━━━━━ The input

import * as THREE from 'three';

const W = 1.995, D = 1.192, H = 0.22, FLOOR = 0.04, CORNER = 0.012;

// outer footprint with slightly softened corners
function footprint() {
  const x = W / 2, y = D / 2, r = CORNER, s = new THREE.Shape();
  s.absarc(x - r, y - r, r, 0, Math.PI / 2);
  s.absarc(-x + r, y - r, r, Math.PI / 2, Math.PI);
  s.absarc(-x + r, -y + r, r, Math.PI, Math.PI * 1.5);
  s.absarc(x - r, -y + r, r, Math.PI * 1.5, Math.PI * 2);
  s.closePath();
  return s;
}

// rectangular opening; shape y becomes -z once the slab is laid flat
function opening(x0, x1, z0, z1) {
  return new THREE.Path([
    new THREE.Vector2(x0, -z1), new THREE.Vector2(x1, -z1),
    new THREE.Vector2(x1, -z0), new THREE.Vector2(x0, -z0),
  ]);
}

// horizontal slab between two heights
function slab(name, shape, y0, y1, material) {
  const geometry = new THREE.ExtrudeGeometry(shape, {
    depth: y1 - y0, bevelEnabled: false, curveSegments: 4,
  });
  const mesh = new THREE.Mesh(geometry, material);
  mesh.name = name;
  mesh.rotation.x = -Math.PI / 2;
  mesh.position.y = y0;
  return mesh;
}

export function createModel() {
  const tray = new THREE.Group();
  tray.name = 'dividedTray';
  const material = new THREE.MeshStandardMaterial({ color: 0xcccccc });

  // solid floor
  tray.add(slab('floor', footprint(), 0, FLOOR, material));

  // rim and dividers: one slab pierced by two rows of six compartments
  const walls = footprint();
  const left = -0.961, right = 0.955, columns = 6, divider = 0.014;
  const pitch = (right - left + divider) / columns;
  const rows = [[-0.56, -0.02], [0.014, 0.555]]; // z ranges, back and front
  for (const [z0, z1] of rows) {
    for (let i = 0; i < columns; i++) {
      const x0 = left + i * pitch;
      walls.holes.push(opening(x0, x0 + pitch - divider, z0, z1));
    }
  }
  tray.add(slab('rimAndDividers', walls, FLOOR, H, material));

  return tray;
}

━━━━━━━━━━

• Exercise aim: Beginning with the first line of the entries, repeat each line exactly until you have reproduced the one containing "is laid flat", and add nothing further.

• The completed task:
import * as THREE from 'three';

const W = 1.995, D = 1.192, H = 0.22, FLOOR = 0.04, CORNER = 0.012;

// outer footprint with slightly softened corners
function footprint() {
  const x = W / 2, y = D / 2, r = CORNER, s = new THREE.Shape();
  s.absarc(x - r, y - r, r, 0, Math.PI / 2);
  s.absarc(-x + r, y - r, r, Math.PI / 2, Math.PI);
  s.absarc(-x + r, -y + r, r, Math.PI, Math.PI * 1.5);
  s.absarc(x - r, -y + r, r, Math.PI * 1.5, Math.PI * 2);
  s.closePath();
  return s;
}

// rectangular opening; shape y becomes -z once the slab is laid flat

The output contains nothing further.